In case you've missed the news, this is the Word Wenches Christmas anthology. Going blurbish ...
Christmas 1815. Upstairs and downstairs, Holbourne Hall is abuzz with preparations for a grand ball to celebrate the year’s most festive—and romantic—holiday. For at the top of each guest’s wish list is a last chance to find true love before the New Year…
A chance meeting beneath the mistletoe, a stolen glance across the dance floor—amid the sumptuous delicacies, glittering decorations, and swell of the orchestra, every duchess and debutante, lord and lackey has a hopeful heart. There’s the headstrong heiress who must win back her beloved by midnight—or be wed to another….the spinster whose fateful choice to relinquish love may hold one more surprise for her…a widow yearning to glimpse her long-lost love for even one sweet, fleeting interlude …a charming rake who finds far more than he bargained for. And many other dazzling, romantic tales in this star-studded collection that will fill your heart and spice up your holidays.
Jo Beverley, Nicola Cornick, Cara Elliott/Andrea Penrose, Anne Gracie, Susan King, Mary Jo Putney, Patricia Rice, (and I) have each contributed a wonderful story.
See the prologue here. Or drop by and see it on sale here.
And at the Word Wench's blog, here, you can listen to us talking about how we wrote an intersecting group story.
My story is titled My True Love Hath My Heart. It's a second chance at love story ... with intrigue ... and disguise ... and fabulous jewels ... and Christmas sexiness. Also, plum pudding as a minor character.
“I always wondered what housemaids got up to in their leisure time.” The voice came from the door. “Theft, apparently.”
There was an instant like lightning--filled with a flash of recognition in the midst of blank surprise. She recognized him at once. How could she not? Nobody else spoke like silk over steel. Like honey and granite rock. Rough with laughter, sarcastic over the card table, whispered across a pillow--that was not a voice one forgot. She turned slowly to face him.

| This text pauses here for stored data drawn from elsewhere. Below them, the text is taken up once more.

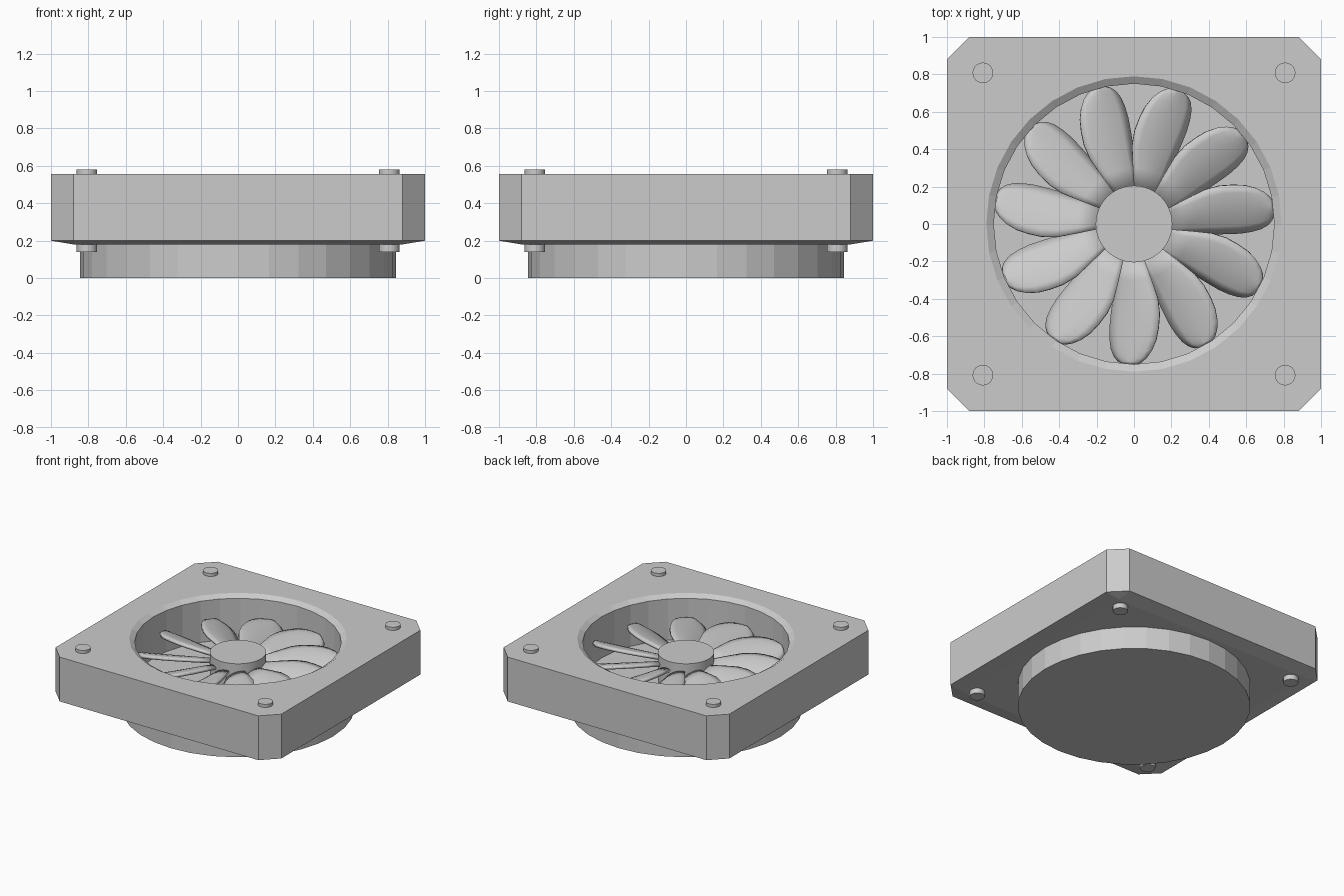
import bpy, bmesh, math
from mathutils import Matrix

if "Cube" in bpy.data.objects:
    bpy.data.objects.remove(bpy.data.objects["Cube"])


def finish(name, bm, smooth=None):
    bmesh.ops.recalc_face_normals(bm, faces=bm.faces[:])
    me = bpy.data.meshes.new(name)
    bm.to_mesh(me)
    bm.free()
    ob = bpy.data.objects.new(name, me)
    bpy.context.collection.objects.link(ob)
    if smooth:
        bpy.ops.object.select_all(action='DESELECT')
        ob.select_set(True)
        bpy.context.view_layer.objects.active = ob
        bpy.ops.object.shade_smooth_by_angle(angle=math.radians(smooth))
    return ob


def cylinder(name, x, y, r, z0, z1, sides, smooth=None):
    bm = bmesh.new()
    bmesh.ops.create_cone(bm, cap_ends=True, segments=sides, radius1=r, radius2=r,
                          depth=z1 - z0, matrix=Matrix.Translation((x, y, (z0 + z1) / 2)))
    return finish(name, bm, smooth)


# Square frame with cut corners and a sloped underside
C = 0.88
octagon = [(sx * a, sy * b) for sx in (-1, 1) for sy in (-1, 1) for a, b in ((1, C), (C, 1))]
bm = bmesh.new()
for z in (0.20, 0.555):
    for x, y in octagon:
        bm.verts.new((x, y, z))
for sx in (-1, 1):
    for sy in (-1, 1):
        bm.verts.new((sx * C, sy * C, 0.18))
bmesh.ops.convex_hull(bm, input=bm.verts[:])
bmesh.ops.dissolve_limit(bm, angle_limit=0.01, verts=bm.verts[:], edges=bm.edges[:])
frame = finish("frame", bm)

# Round opening with a shallow flared lip
bm = bmesh.new()
SIDES = 32
rings = []
for r, z in ((0.75, 0.1), (0.75, 0.53), (0.79, 0.555), (0.79, 0.7)):
    rings.append([bm.verts.new((r * math.cos(i * math.tau / SIDES),
                                r * math.sin(i * math.tau / SIDES), z)) for i in range(SIDES)])
for a, b in zip(rings, rings[1:]):
    for i in range(SIDES):
        j = (i + 1) % SIDES
        bm.faces.new((a[i], a[j], b[j], b[i]))
bm.faces.new(rings[0])
bm.faces.new(rings[-1])
cutter = finish("opening_cutter", bm)
cutter.hide_render = True
cutter.hide_set(True)
cut = frame.modifiers.new("opening", 'BOOLEAN')
cut.operation = 'DIFFERENCE'
cut.object = cutter
bpy.context.view_layer.objects.active = frame
bpy.ops.object.modifier_apply(modifier=cut.name)
bpy.data.objects.remove(cutter)

# Round base, hub and corner bolts
cylinder("base", 0, 0, 0.845, 0, 0.20, 32)
cylinder("hub", 0, 0, 0.205, 0.19, 0.45, 48, 30)
for sx in (-1, 1):
    for sy in (-1, 1):
        cylinder("bolt", sx * 0.808, sy * 0.808, 0.055, 0.14, 0.58, 24, 30)

# Eleven pitched petal blades: radius, clockwise angle, counter-clockwise angle
OUTLINE = [(0.19, -20, 16), (0.30, -17, 17.5), (0.42, -15, 17.8), (0.50, -13.8, 16),
           (0.57, -12.8, 13.4), (0.63, -11.5, 11), (0.68, -10, 8.3), (0.715, -8.2, 5.6),
           (0.735, -6.3, 3.2), (0.745, -4, 1)]
BLADES, ACROSS = 11, 6
for n in range(BLADES):
    axis = math.radians(270) + n * math.tau / BLADES
    bm = bmesh.new()
    rows = []
    for r, lo, hi in OUTLINE:
        row = []
        for i in range(ACROSS + 1):
            t = i / ACROSS
            a = math.radians(lo + (hi - lo) * t)
            z = 0.355 + 0.4 * r * a + 0.02 * (1 - (2 * t - 1) ** 2)
            row.append(bm.verts.new((r * math.cos(axis + a), r * math.sin(axis + a), z)))
        rows.append(row)
    for p, q in zip(rows, rows[1:]):
        for i in range(ACROSS):
            bm.faces.new((p[i], q[i], q[i + 1], p[i + 1]))
    blade = finish("blade", bm, 40)
    thick = blade.modifiers.new("thickness", 'SOLIDIFY')
    thick.thickness = 0.02
    thick.offset = 0
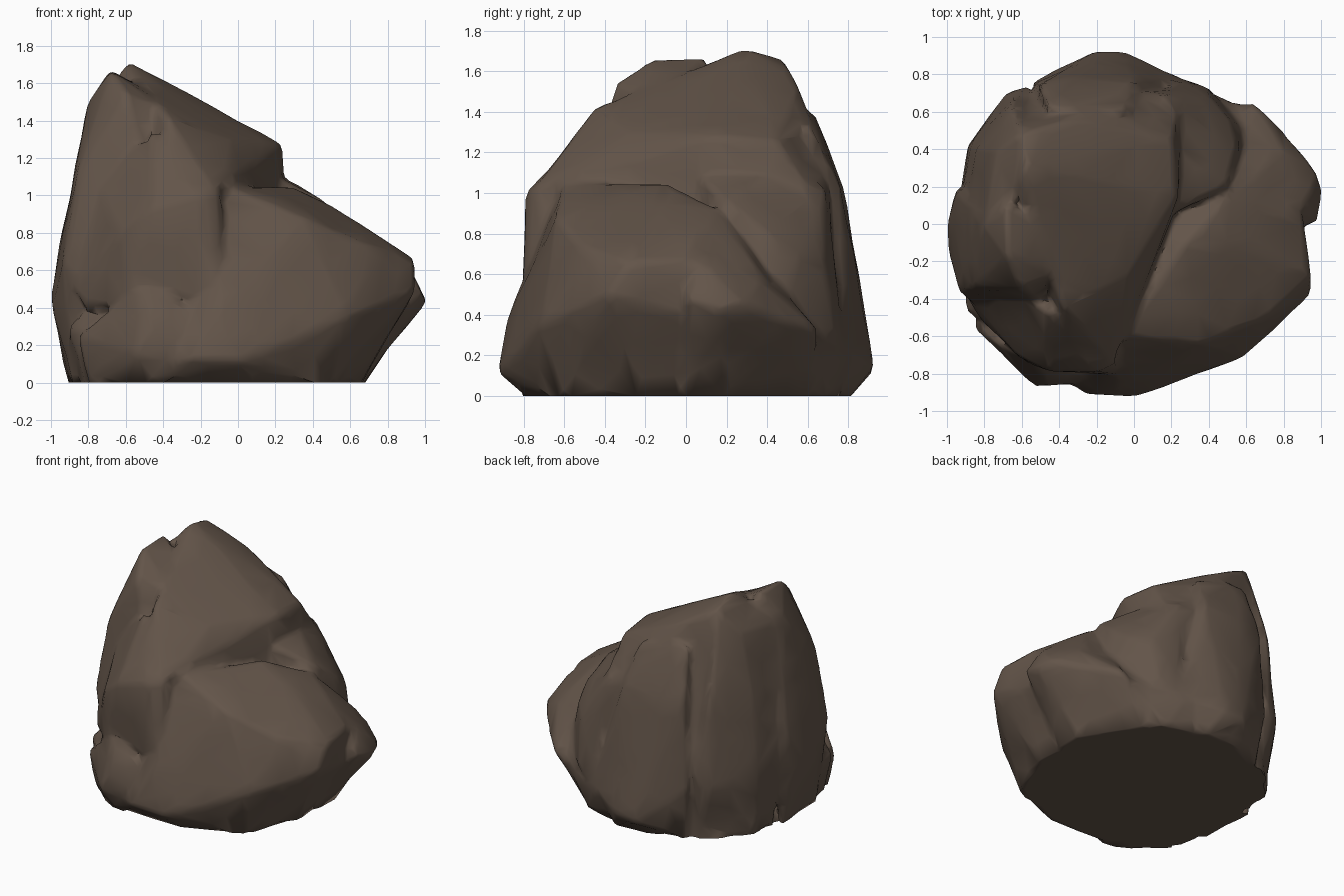
import bpy
import bmesh
from mathutils import noise

old_cube = bpy.data.objects.get("Cube")
if old_cube:
    bpy.data.objects.remove(old_cube, do_unlink=True)

# Dull brown stone
stone = bpy.data.materials.new("brown_stone")
stone.use_nodes = True
colour = (0.125, 0.09, 0.067, 1)
stone.diffuse_color = colour
shader = stone.node_tree.nodes["Principled BSDF"]
shader.inputs["Base Color"].default_value = colour
shader.inputs["Roughness"].default_value = 0.9


def add_chunk(bm, corners):
    """Add one convex lump of stone spanning the given corners."""
    verts = [bm.verts.new(corner) for corner in corners]
    result = bmesh.ops.convex_hull(bm, input=verts)
    loose = [v for v in result["geom_interior"] if isinstance(v, bmesh.types.BMVert)]
    bmesh.ops.delete(bm, geom=loose, context="VERTS")


# Broad foot with the low slope that falls away to one side
foot = [
    (-.9, 0, 0), (-.8, -.5, 0), (-.4, -.76, 0), (.1, -.76, 0), (.5, -.6, 0),
    (.65, -.2, 0), (.6, .3, 0), (.3, .7, 0), (-.2, .8, 0), (-.7, .6, 0),
    (-.26, -.91, .12), (0, -.92, .12), (.35, -.77, .2), (.58, -.71, .35),
    (.94, -.38, .5), (.9, -.1, .42), (.84, .35, .4), (.6, .62, .3),
    (.2, .8, .2), (-.1, -.88, .36), (.94, -.28, .65), (.9, 0, .67),
    (.75, .35, .62), (.7, -.5, .73), (.35, -.64, .88), (.5, -.1, .94),
    (.5, .15, .92), (.27, -.1, 1.05), (-.05, -.6, 1.05), (-.9, -.45, .3),
]
side_lobe = [
    (.97, 0, .48), (1, .17, .43), (.98, .27, .46), (.87, .4, .4),
    (.64, .66, .32), (.4, .6, 0), (.65, 0, 0), (.65, .2, 0), (.9, .1, .64),
    (.8, .37, .56), (.5, .15, .88), (.3, .3, .5),
]

# Tall leaning block with the long sloping roof and the step below it
tower = [
    (-.85, .4, 0), (-.6, .65, 0), (.2, .7, 0), (-.5, -.6, 0),
    (-.9, .3, .5), (-.6, .7, .6), (.25, .72, .5), (.22, .1, .8),
    (-.62, .22, 1.66), (-.58, .3, 1.71), (-.6, .48, 1.66),
    (-.35, .56, 1.52), (.23, .15, 1.27), (.2, .45, 1.25), (.2, .03, 1.08),
    (-.04, -.28, 1.3), (-.03, -.54, 1.1), (-.38, -.44, 1.42),
    (-.35, -.77, .97), (-.12, -.74, 1.02), (.1, .7, 1), (.24, .62, 1),
]

# Low flank between the tower and the slope, towards the rear
flank = [
    (.26, .08, 1.07), (.5, .2, .94), (.54, .4, .8), (.5, .55, .7),
    (.4, .67, .66), (.28, .35, 1.07), (.15, .68, 1.04), (0, .3, 1.08),
    (.39, .74, .3), (.24, .78, .25), (.6, .5, .4), (0, 0, .4),
]

# Upright boulder on the steep side
boulder = [
    (-.88, -.3, 0), (-.9, .15, 0), (-.99, -.15, .4), (-1, 0, .46),
    (-.95, .18, .7), (-.93, -.36, .65), (-.8, -.45, .5), (-.68, -.17, 1.66),
    (-.68, .1, 1.66), (-.8, 0, 1.48), (-.86, -.34, 1.1), (-.6, -.34, 1.54),
    (-.36, -.22, 1.46), (-.5, -.42, 1.2), (-.45, 0, 1.54),
]

# Front shoulder, with a small lobe at its foot
shoulder = [
    (-.88, -.4, .5), (-.82, -.5, .4), (-.62, -.69, .8), (-.45, -.78, .94),
    (-.2, -.78, 1), (-.1, -.73, 1.02), (-.45, -.46, 1.35), (-.58, -.4, 1.22),
    (-.72, -.42, 1), (-.1, -.8, .5), (0, -.4, .4), (-.6, -.72, .4),
]
lobe = [
    (-.8, -.55, 0), (-.45, -.8, 0), (-.53, -.86, .15), (-.46, -.86, .3),
    (-.86, -.54, .25), (-.7, -.66, .38), (-.5, -.78, .5), (-.25, -.8, .4),
    (-.2, -.85, .1), (-.4, -.3, .2),
]

# Upright ribs down the rear
rear_rib = [
    (-.5, .7, 0), (.05, .78, 0), (-.2, .92, .12), (-.05, .92, .14),
    (-.18, .89, .36), (-.54, .75, .4), (-.4, .82, .3), (.1, .84, .2),
    (.24, .77, .25), (.1, .8, .5), (-.5, .74, 1.03), (-.3, .77, 1.03),
    (0, .75, 1.03), (-.46, .62, 1.42), (-.05, .6, 1.33), (-.2, .2, .6),
]
corner_rib = [
    (-.86, .2, 0), (-.82, .38, 0), (-.57, .66, 0), (-.93, .15, .5),
    (-.89, .42, .4), (-.68, .69, .4), (-.57, .73, .5), (-.84, .4, 1),
    (-.65, .64, 1.1), (-.88, .1, 1), (-.78, .06, 1.46), (-.74, .38, 1.48),
    (-.64, .12, 1.62), (-.6, .48, 1.64), (-.4, .2, .5),
]

# Fuse the lumps into one stone
chunks = (foot, side_lobe, tower, flank, boulder, shoulder, lobe, rear_rib, corner_rib)
bm = bmesh.new()
for corners in chunks:
    add_chunk(bm, corners)
bmesh.ops.recalc_face_normals(bm, faces=bm.faces)
mesh = bpy.data.meshes.new("rock")
bm.to_mesh(mesh)
bm.free()
rock = bpy.data.objects.new("rock", mesh)
bpy.context.collection.objects.link(rock)
bpy.context.view_layer.objects.active = rock
rock.select_set(True)


def apply_modifier(kind, **settings):
    modifier = rock.modifiers.new(kind.title(), kind)
    for key, value in settings.items():
        setattr(modifier, key, value)
    bpy.ops.object.modifier_apply(modifier=modifier.name)


apply_modifier("REMESH", mode="VOXEL", voxel_size=0.022)
apply_modifier("SMOOTH", factor=0.5, iterations=8)

# Gentle weathering
bm = bmesh.new()
bm.from_mesh(rock.data)
bm.normal_update()
shifts = [v.normal * (0.006 + noise.noise(v.co * 3.5) * 0.01) for v in bm.verts]
for vert, shift in zip(bm.verts, shifts):
    vert.co += shift
bm.to_mesh(rock.data)
bm.free()
apply_modifier("DECIMATE", ratio=0.05)

# Level the underside
for vert in rock.data.vertices:
    if vert.co.z < 0.03:
        vert.co.z = 0

rock.data.materials.clear()
rock.data.materials.append(stone)
for face in rock.data.polygons:
    face.material_index = 0
bpy.ops.object.shade_smooth_by_angle(angle=1.1)
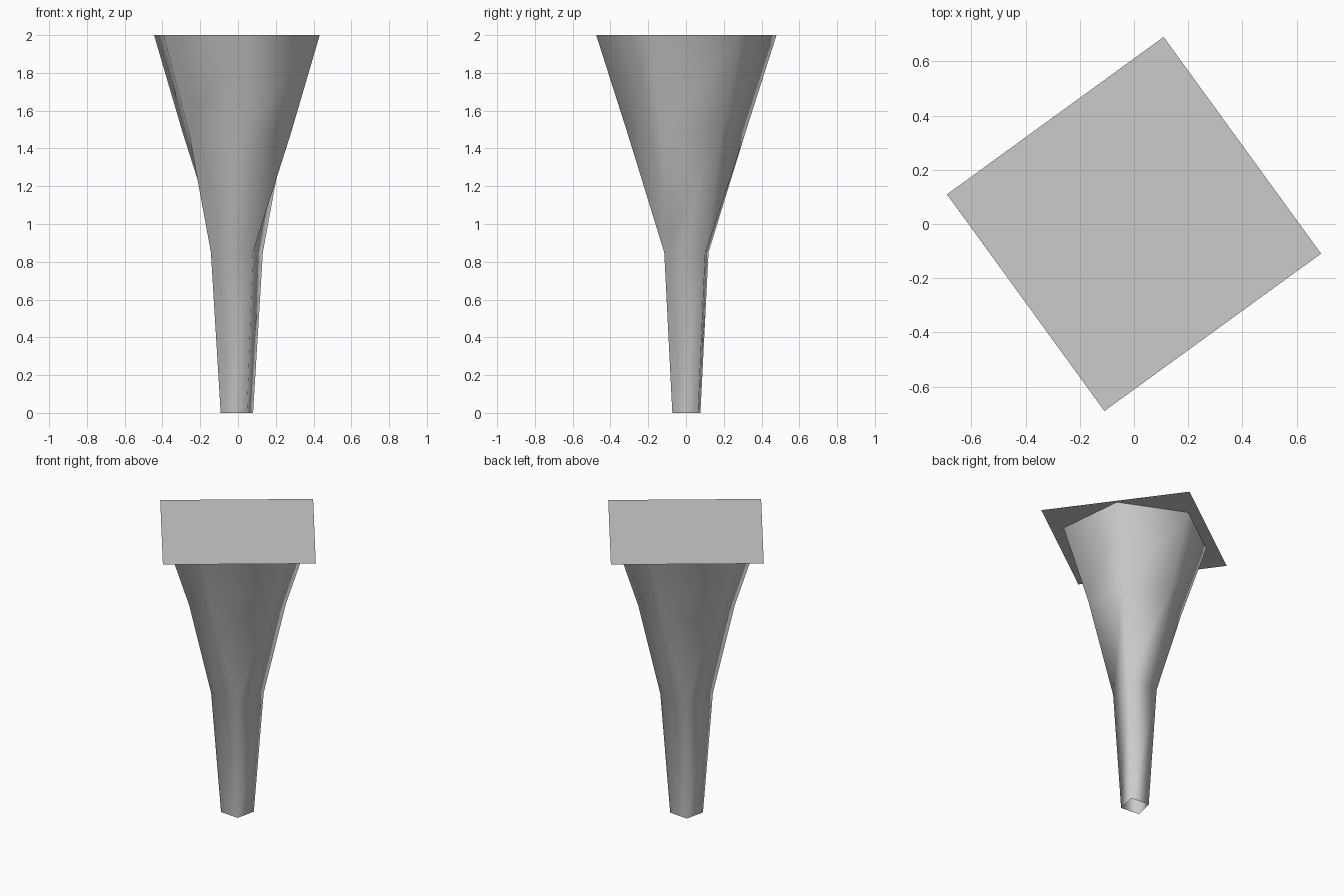
import bpy, bmesh
from math import radians, cos, sin

cube = bpy.data.objects.get("Cube")
if cube:
    bpy.data.objects.remove(cube)

# One plain grey for the whole table
grey = bpy.data.materials.new("plain_grey")
grey.use_nodes = True
colour = (0.6, 0.6, 0.6, 1)
grey.diffuse_color = colour
grey.node_tree.nodes["Principled BSDF"].inputs["Base Color"].default_value = colour

TURN = 36                     # the whole model is turned about z
CENTRE = (-0.006, 0.002)      # the pedestal sits slightly off centre


def ring(bm, z, radii, start=TURN, centre=CENTRE):
    """Regular ring of vertices; radii repeat around the ring."""
    step = 360 / len(radii)
    angles = [radians(start + step * i) for i in range(len(radii))]
    return [bm.verts.new((centre[0] + r * cos(a), centre[1] + r * sin(a), z))
            for r, a in zip(radii, angles)]


def bridge(bm, low, high):
    """Quads between two rings of equal count."""
    n = len(low)
    for i in range(n):
        j = (i + 1) % n
        bm.faces.new((low[i], low[j], high[j], high[i]))


def finish(bm, name, smooth):
    mesh = bpy.data.meshes.new(name)
    for face in bm.faces:
        face.smooth = smooth
    bm.to_mesh(mesh)
    bm.free()
    mesh.materials.append(grey)
    obj = bpy.data.objects.new(name, mesh)
    bpy.context.collection.objects.link(obj)
    return obj


# Pedestal: open four-sided stem that splits into a six-sided flare
bm = bmesh.new()
foot = ring(bm, 0, [0.106, 0.092] * 2)
neck = ring(bm, 0.85, [0.17, 0.145] * 2)
flare = ring(bm, 1.48, [0.313] * 6)
rim = ring(bm, 2, [0.48] * 6)
bridge(bm, foot, neck)
bridge(bm, flare, rim)
for k in range(2):
    a, b, c = neck[2 * k], neck[2 * k + 1], neck[(2 * k + 2) % 4]
    f = [flare[(3 * k + i) % 6] for i in range(4)]
    bm.faces.new((a, b, f[1], f[0]))
    bm.faces.new((b, f[2], f[1]))
    bm.faces.new((b, c, f[3], f[2]))
finish(bm, "pedestal", True)

# Table top: a single thin square sheet
bm = bmesh.new()
bm.faces.new(ring(bm, 2, [0.699] * 4, TURN + 45, (0, 0)))
finish(bm, "table_top", False)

Nick Lafford closed the door behind him and strolled into the room. Time flowed sluggishly around him, giving her a long opportunity to feel five or six emotions in a row, all of them complicated and contradictory.
“Picture of a maid dusting the jewelry,” he said. “How thorough of you.”
“Searching it, actually.”
“We rise above the banal, then. I always enjoy rising about the banal with you.” He came to look past her into the box on the wardrobe shelf. “We have the very likeness of plunder. I feel quite piratical. Is it immensely valuable?”
“Not so far.” She closed the leather case with the rubies and put it firmly back in the tray. “If they were vegetables, this would largely be a pile of potatoes. What in the name of sanity are you doing here?”
“I appear to have joined you in ransacking with intent. Embarrassing if I’m caught at it.” He leaned to look into the jewel box and they touched, just a little. A brush of his jacket on her shoulder. A feeling of warmth at her side. Nothing really.
He said, “I’ll bet these dainty little boxes contain the good stuff.”
“Almost certainly. Go away, Nick.”
“I don’t think so. You may, eventually, be glad I’m here.” He stirred a finger into the jewels, inquisitive. “Or, of course, you may not. But I’m here anyway.”
This was so typical of him. Ready to filch jewels at her side or lead her onto the dance floor in Vienna in front of the assembled nobility of Europe. Once, he’d helped her relocate an inconvenient body. Once--
Blast him for being Nicholas. For being sneaky and single-minded and never giving up. For being clever enough to move her like a chess piece to this time and this place. For saying he loved her.
Blast her for being happy to see him again.